Task requirements: Extract the full listing verbatim and drop any pictures from your copy.

Raw data:
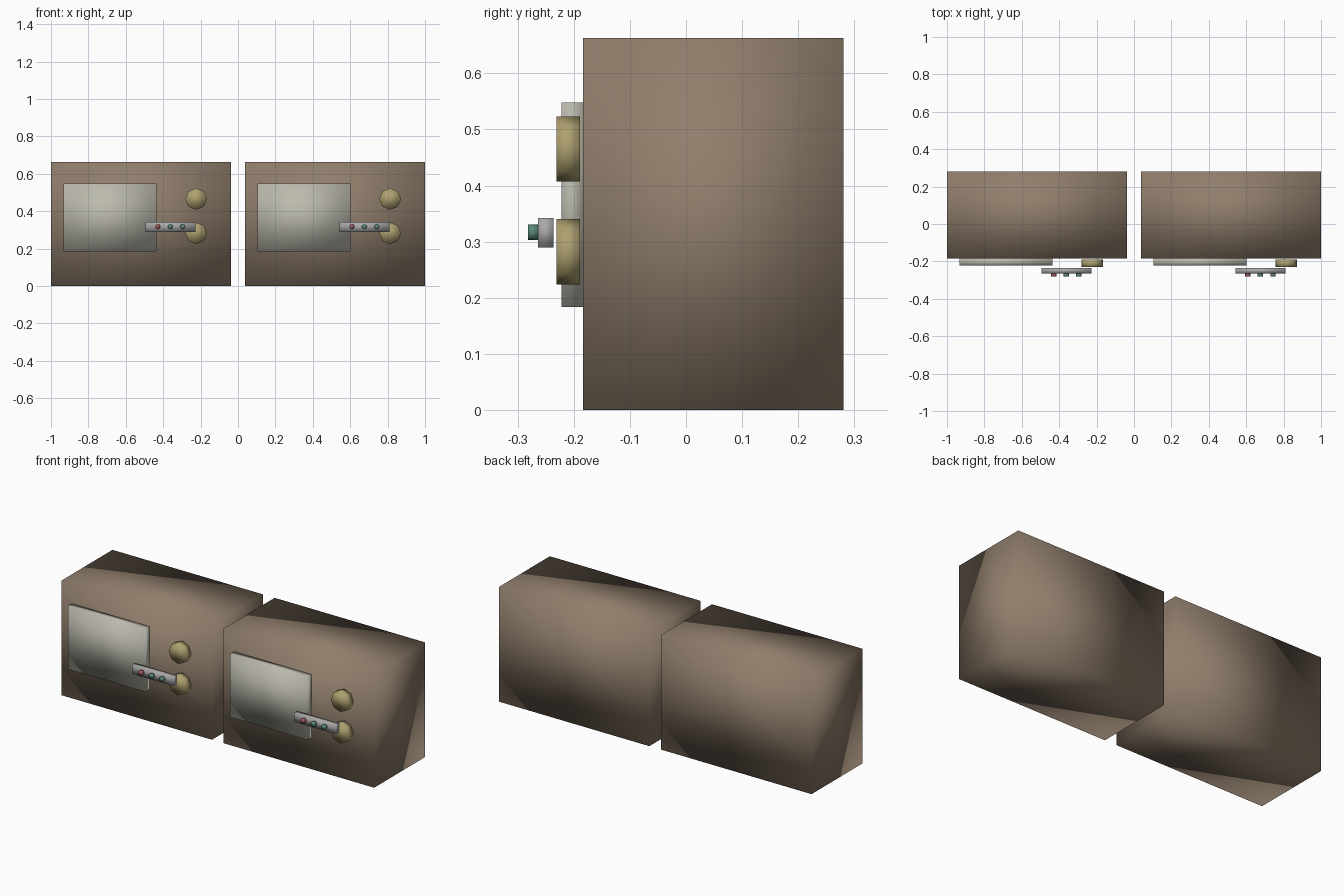
import bpy, math

if "Cube" in bpy.data.objects:
    bpy.data.objects.remove(bpy.data.objects["Cube"])


def material(name, rgb):
    m = bpy.data.materials.new(name)
    m.diffuse_color = (*rgb, 1)
    m.use_nodes = True
    m.node_tree.nodes["Principled BSDF"].inputs["Base Color"].default_value = m.diffuse_color
    return m


WOOD = material("brown_casing", (0.28, 0.21, 0.15))
GLASS = material("pale_screen", (0.50, 0.49, 0.42))
BRASS = material("brass", (0.42, 0.35, 0.16))
METAL = material("grey_metal", (0.40, 0.39, 0.39))
RED = material("red_button", (0.35, 0.10, 0.10))
GREEN = material("green_button", (0.10, 0.25, 0.20))


def finish(name, mat):
    ob = bpy.context.object
    ob.name = name
    ob.data.materials.append(mat)
    ob.data.shade_smooth()
    return ob


def box(name, x, y, z, mat):
    """Box given as (min, max) along each axis."""
    bpy.ops.mesh.primitive_cube_add(size=1, location=[(a + b) / 2 for a, b in (x, y, z)])
    bpy.context.object.scale = [b - a for a, b in (x, y, z)]
    bpy.ops.object.transform_apply(location=False, rotation=False, scale=True)
    return finish(name, mat)


def disc(name, x, z, y, radius, sides, mat):
    """Cylinder facing the front, spanning the y range."""
    bpy.ops.mesh.primitive_cylinder_add(
        vertices=sides, radius=radius, depth=y[1] - y[0],
        location=(x, sum(y) / 2, z), rotation=(math.pi / 2, 0, 0))
    return finish(name, mat)


# Two identical sets side by side
for side, dx in (("left", 0), ("right", 1.0375)):
    box(side + "_casing", (-1 + dx, -0.0375 + dx), (-0.184, 0.281), (0, 0.663), WOOD)
    box(side + "_screen", (-0.932 + dx, -0.437 + dx), (-0.222, -0.184), (0.184, 0.548), GLASS)

    # Tuning knobs
    for label, z in (("upper", 0.465), ("lower", 0.282)):
        disc(f"{side}_{label}_knob", -0.224 + dx, z, (-0.231, -0.189), 0.058, 8, BRASS)

    # Control bar with three buttons
    box(side + "_control_bar", (-0.494 + dx, -0.227 + dx), (-0.264, -0.236), (0.290, 0.342), METAL)
    for i, mat in enumerate((RED, GREEN, GREEN)):
        disc(f"{side}_button_{i + 1}", -0.429 + 0.067 * i + dx, 0.317,
             (-0.282, -0.264), 0.014, 8, mat)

Answer section:
import bpy, math

if "Cube" in bpy.data.objects:
    bpy.data.objects.remove(bpy.data.objects["Cube"])


def material(name, rgb):
    m = bpy.data.materials.new(name)
    m.diffuse_color = (*rgb, 1)
    m.use_nodes = True
    m.node_tree.nodes["Principled BSDF"].inputs["Base Color"].default_value = m.diffuse_color
    return m


WOOD = material("brown_casing", (0.28, 0.21, 0.15))
GLASS = material("pale_screen", (0.50, 0.49, 0.42))
BRASS = material("brass", (0.42, 0.35, 0.16))
METAL = material("grey_metal", (0.40, 0.39, 0.39))
RED = material("red_button", (0.35, 0.10, 0.10))
GREEN = material("green_button", (0.10, 0.25, 0.20))


def finish(name, mat):
    ob = bpy.context.object
    ob.name = name
    ob.data.materials.append(mat)
    ob.data.shade_smooth()
    return ob


def box(name, x, y, z, mat):
    """Box given as (min, max) along each axis."""
    bpy.ops.mesh.primitive_cube_add(size=1, location=[(a + b) / 2 for a, b in (x, y, z)])
    bpy.context.object.scale = [b - a for a, b in (x, y, z)]
    bpy.ops.object.transform_apply(location=False, rotation=False, scale=True)
    return finish(name, mat)


def disc(name, x, z, y, radius, sides, mat):
    """Cylinder facing the front, spanning the y range."""
    bpy.ops.mesh.primitive_cylinder_add(
        vertices=sides, radius=radius, depth=y[1] - y[0],
        location=(x, sum(y) / 2, z), rotation=(math.pi / 2, 0, 0))
    return finish(name, mat)


# Two identical sets side by side
for side, dx in (("left", 0), ("right", 1.0375)):
    box(side + "_casing", (-1 + dx, -0.0375 + dx), (-0.184, 0.281), (0, 0.663), WOOD)
    box(side + "_screen", (-0.932 + dx, -0.437 + dx), (-0.222, -0.184), (0.184, 0.548), GLASS)

    # Tuning knobs
    for label, z in (("upper", 0.465), ("lower", 0.282)):
        disc(f"{side}_{label}_knob", -0.224 + dx, z, (-0.231, -0.189), 0.058, 8, BRASS)

    # Control bar with three buttons
    box(side + "_control_bar", (-0.494 + dx, -0.227 + dx), (-0.264, -0.236), (0.290, 0.342), METAL)
    for i, mat in enumerate((RED, GREEN, GREEN)):
        disc(f"{side}_button_{i + 1}", -0.429 + 0.067 * i + dx, 0.317,
             (-0.282, -0.264), 0.014, 8, mat)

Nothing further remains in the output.